Long term, we face not a cliff but a mountain — of debt. For more than a decade, the growth rate of government spending and debt at all levels — federal, state and local — has outpaced the growth rate of the economy. The total debt burden is now approaching the level where it can be a significant drag on the economy. Ask the Japanese.
The mission for the negotiators is therefore two-fold: short term, prevent a new recession; long term, adopt a combination of economic policies, revenue raisers and spending cuts which will result in the economy growing faster than the debt. That happened in the late1940s, '50s and early '60s, after World War II ended and America had global dominance, and again in the late '90s, after the Cold War ended and the high tech revolution transformed the world. When debt shrinks as a percentage of total economic output, or GDP, there is economic progress, as in Canada. When debt overwhelms GDP, there is economic chaos, as in Greece.

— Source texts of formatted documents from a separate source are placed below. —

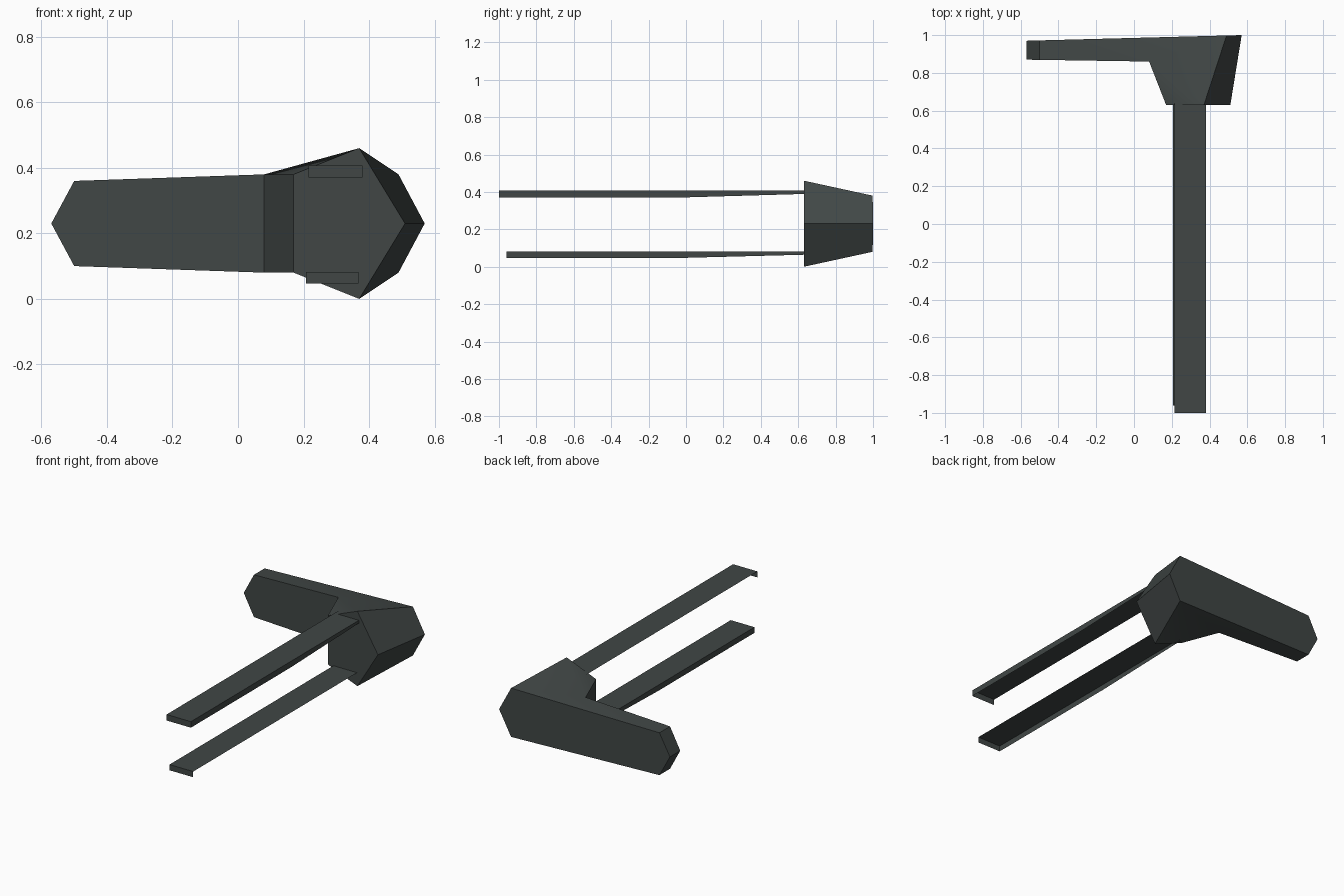
import bpy, bmesh, math

if "Cube" in bpy.data.objects:
    bpy.data.objects.remove(bpy.data.objects["Cube"])

mat = bpy.data.materials.new("dark_grey_green")
mat.diffuse_color = (0.052, 0.062, 0.060, 1)
mat.use_nodes = True
mat.node_tree.nodes["Principled BSDF"].inputs["Base Color"].default_value = mat.diffuse_color


def make(name, verts, faces, fix_normals, angle):
    bm = bmesh.new()
    vs = [bm.verts.new(v) for v in verts]
    for f in faces:
        bm.faces.new([vs[i] for i in f])
    if fix_normals:
        bmesh.ops.recalc_face_normals(bm, faces=bm.faces[:])
    me = bpy.data.meshes.new(name)
    bm.to_mesh(me)
    bm.free()
    me.materials.append(mat)
    ob = bpy.data.objects.new(name, me)
    bpy.context.collection.objects.link(ob)
    bpy.ops.object.select_all(action='DESELECT')
    ob.select_set(True)
    bpy.context.view_layer.objects.active = ob
    bpy.ops.object.shade_smooth_by_angle(angle=math.radians(angle))
    return ob


# Handle with faceted neck: back outline, handle front outline, neck front outline
back = [(-.57, .97, .23), (-.5, .972, .36), (.49, .998, .38),
        (.57, 1.0, .23), (.49, .998, .08), (-.5, .972, .10)]
front = [(-.57, .87, .23), (-.5, .869, .36), (.08, .86, .38),
         (.08, .86, .08), (-.5, .869, .10)]
neck = [(.17, .63, .38), (.37, .63, .46), (.51, .63, .23),
        (.37, .63, 0), (.17, .63, .08)]
faces = [(0, 1, 2, 3, 4, 5),                       # back
         (6, 7, 8, 9, 10), (11, 12, 13, 14, 15),   # handle front, neck front
         (0, 1, 7, 6), (0, 6, 10, 5),              # handle end
         (1, 2, 8, 7), (5, 10, 9, 4),              # handle top and bottom
         (8, 9, 15, 11),                           # neck inner side
         (8, 11, 12), (8, 12, 2),                  # neck top
         (9, 4, 15), (15, 4, 14),                  # neck bottom
         (12, 2, 3, 13), (13, 3, 4, 14)]           # neck outer side
make("handle_body", back + front + neck, faces, True, 40)


# Prongs: thin angle-section strips with an end cap, tapering towards the neck
def prong(name, x_wall, x_free, y_tip, top, low, low_root):
    rows = [(y_tip, low), (-.03, low), (.66, low_root)]
    verts = []
    for y, zl in rows:
        verts += [(x_free, y, top), (x_wall, y, top), (x_wall, y, zl)]
    verts.append((x_free, y_tip, low))
    faces = [(0, 1, 2, 9)]
    for k in (0, 3):
        faces += [(k, k + 3, k + 4, k + 1), (k + 1, k + 4, k + 5, k + 2)]
    make(name, verts, faces, True, 40)


prong("upper_prong", .38, .215, -1.0, .407, .37, .39)
prong("lower_prong", .207, .368, -.96, .082, .047, .065)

President Barack Obama wants to raise revenue by increasing taxes on households earning more than $250,000. The financial arguments for his position are weak — there aren't enough such households to have a big impact on the debt — but he will prevail because all he has to do to get his way is nothing.
No deal, and taxes go up automatically on Jan. 1, giving him what he wants for the rich. Then on Jan. 2, he can propose that Congress immediately pass a law putting rates back down for the non-rich. If Republicans don't pass it and there is a new recession, he will claim that it was their fault.

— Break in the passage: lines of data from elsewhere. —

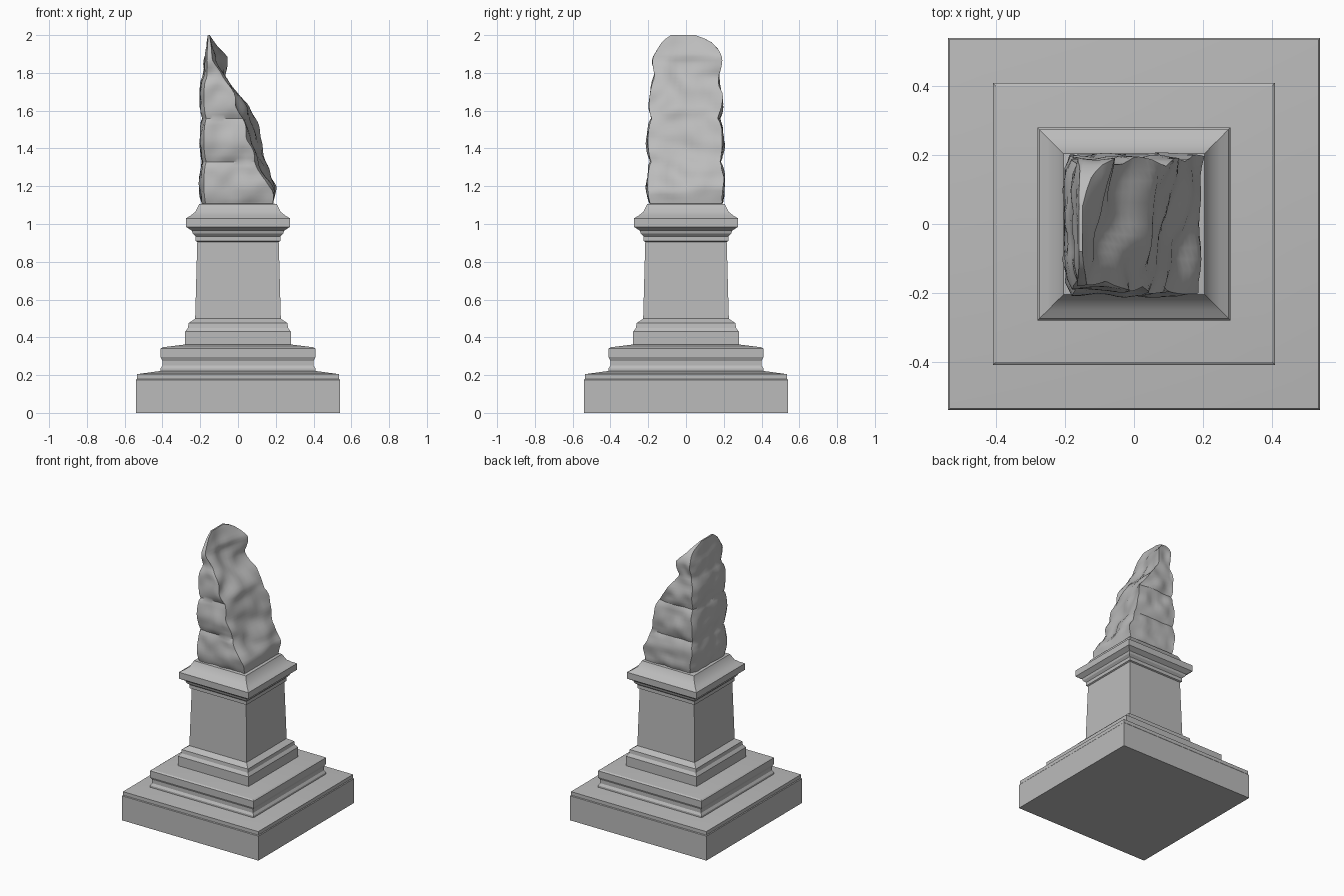
import bpy
import bmesh
import math
from mathutils import Vector, noise

cube = bpy.data.objects.get("Cube")
if cube:
    bpy.data.objects.remove(cube, do_unlink=True)

stone = bpy.data.materials.new("grey_stone")
stone.use_nodes = True
stone.diffuse_color = (0.5, 0.5, 0.5, 1)
stone.node_tree.nodes["Principled BSDF"].inputs["Base Color"].default_value = (0.5, 0.5, 0.5, 1)


def loft(name, rings, angle):
    """Join equal-length rings of points into a closed solid."""
    bm = bmesh.new()
    loops = [[bm.verts.new(p) for p in ring] for ring in rings]
    for low, high in zip(loops, loops[1:]):
        for i in range(len(low)):
            j = (i + 1) % len(low)
            bm.faces.new((low[i], low[j], high[j], high[i]))
    bm.faces.new(loops[0][::-1])
    bm.faces.new(loops[-1])
    bmesh.ops.recalc_face_normals(bm, faces=bm.faces)
    mesh = bpy.data.meshes.new(name)
    bm.to_mesh(mesh)
    bm.free()
    mesh.materials.append(stone)
    obj = bpy.data.objects.new(name, mesh)
    bpy.context.collection.objects.link(obj)
    bpy.ops.object.select_all(action='DESELECT')
    obj.select_set(True)
    bpy.context.view_layer.objects.active = obj
    bpy.ops.object.shade_smooth_by_angle(angle=math.radians(angle))
    return obj


def square_tier(name, profile):
    """Square moulding from (half width, height) pairs."""
    corners = ((-1, -1), (1, -1), (1, 1), (-1, 1))
    return loft(name, [[(sx * w, sy * w, z) for sx, sy in corners] for w, z in profile], 25)


def interp(table, z):
    if z <= table[0][0]:
        return table[0][1]
    for (z0, a), (z1, b) in zip(table, table[1:]):
        if z <= z1:
            return a + (b - a) * (z - z0) / (z1 - z0)
    return table[-1][1]


# Stepped base
square_tier("base_slab", [(.54, 0), (.54, .175), (.536, .18), (.536, .205), (.41, .222)])
square_tier("lower_step", [(.41, .215), (.41, .235), (.40, .25), (.40, .275), (.41, .295),
                           (.41, .34), (.40, .347), (.28, .362)])
square_tier("plinth", [(.28, .35), (.28, .43), (.265, .45), (.262, .475), (.24, .49), (.225, .5)])

# Pedestal block and its moulded cap
square_tier("pedestal_block", [(.227, .49), (.215, .93)])
square_tier("pedestal_cap", [(.215, .905), (.225, .91), (.225, .935), (.24, .95), (.245, .965),
                             (.275, .985), (.275, 1.03), (.25, 1.045), (.225, 1.065), (.205, 1.105),
                             (.18, 1.11)])

# Broken obelisk: outline of each side by height
left_edge = [(1.1, -.185), (1.4, -.185), (1.75, -.185), (1.85, -.165), (2, -.16)]
front_y = [(1.1, -.185), (1.6, -.18), (1.8, -.16), (1.88, -.16), (1.93, -.14), (1.97, -.12), (2, -.08)]
back_y = [(1.1, .185), (1.5, .175), (1.8, .165), (1.88, .175), (1.93, .16), (1.97, .125), (2, .05)]
break_front = [(1.1, .185), (1.17, .19), (1.25, .13), (1.35, .08), (1.45, .045), (1.6, .02),
               (1.7, -.03), (1.78, -.08), (1.86, -.135), (2, -.15)]
break_back = [(1.1, .185), (1.2, .2), (1.25, .175), (1.4, .14), (1.52, .10), (1.62, .06),
              (1.68, .02), (1.78, -.075), (1.83, -.07), (1.89, -.06), (1.94, -.105), (2, -.15)]
joints = [1.1, 1.33, 1.56, 1.78, 2.02]
SIDE = 12
LEVELS = 48


def course_bulge(z):
    for low, high in zip(joints, joints[1:]):
        if low <= z < high:
            return .02 * math.sin(math.pi * (z - low) / (high - low)) ** .6
    return 0


def rough(x, y, z, scale, amount):
    return amount * noise.noise(Vector((x, y, z)) * scale)


rings = []
for level in range(LEVELS + 1):
    z = 1.08 + .92 * level / LEVELS
    fade = min(1, (2 - z) / .15)
    swell = course_bulge(z) * fade
    xl = interp(left_edge, z) - swell * .7
    yf = interp(front_y, z) - swell
    yb = interp(back_y, z) + swell

    def break_x(t):
        x = interp(break_front, z) * (1 - t) + interp(break_back, z) * t
        hollow = rough(0, t * .4, z, 9, .03) * fade * min(1, max(0, z - 1.12) / .1)
        return max(x + hollow, xl + .008)

    ring = []
    # Left face, rounded at its corners
    for i in range(SIDE):
        t = i / SIDE
        y = yb + (yf - yb) * t
        corner = .018 * fade * abs(2 * t - 1) ** 8
        ring.append((xl + corner + rough(xl, y, z, 14, .014) * fade, y, z))
    # Front face
    for i in range(SIDE):
        t = i / SIDE
        x = xl + .018 * fade * (1 - t) ** 8 + (break_x(0) - xl) * t
        ring.append((x, yf + rough(x, yf, z, 13, .014) * fade, z))
    # Fracture surface
    for i in range(SIDE):
        t = i / SIDE
        ring.append((break_x(t), yf + (yb - yf) * t, z))
    # Back face
    for i in range(SIDE):
        t = i / SIDE
        x = break_x(1) + (xl + .018 * fade - break_x(1)) * t
        ring.append((x, yb + rough(x, yb, z, 13, .014) * fade, z))
    rings.append(ring)

loft("broken_obelisk", rings, 35)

Speaker John Boehner understands this, even if some ideological pundits do not. He is right to back away from the "tax the rich" issue, focus on the mountain instead of the cliff and press the need to slow the growth of entitlement spending. Here, the combination of current law and demographic trends make the argument for him. The best example is what will happen to Social Security, our largest entitlement, if things are left as they are.
When President George W. Bush proposed changes to Social Security in 2004 — small, incremental ones, involving only some participants — opponents said there was no need to hurry because the Social Security Trust Fund was projected to have enough money to last until at least 2042. That's no longer true. The Social Security Trust Fund now pays out more than it takes in because our current slow economy and high rate of unemployment are cutting its receipts just as an increasing number of retiring baby boomers, by living longer, are raising its costs.
The year when the Trust Fund is projected to run dry has been moved forward to 2033 and could come sooner.
If nothing is done, current law dictates that there will be cuts — large, painful ones, involving all participants — on or before that date. The longer we wait, the more painful the fix will be. Other entitlement programs are on the same course. Speaker Boehner is wise to stop fighting with the president over immediate tax rates and concentrate instead on getting somewhere on entitlements.
Dangerous as the cliff is, the mountain is bigger, and time truly is running out.
Robert Bennett, former U.S. Senator from Utah, is a part-time teacher, researcher and lecturer at the University of Utah's Hinckley Institute of Politics.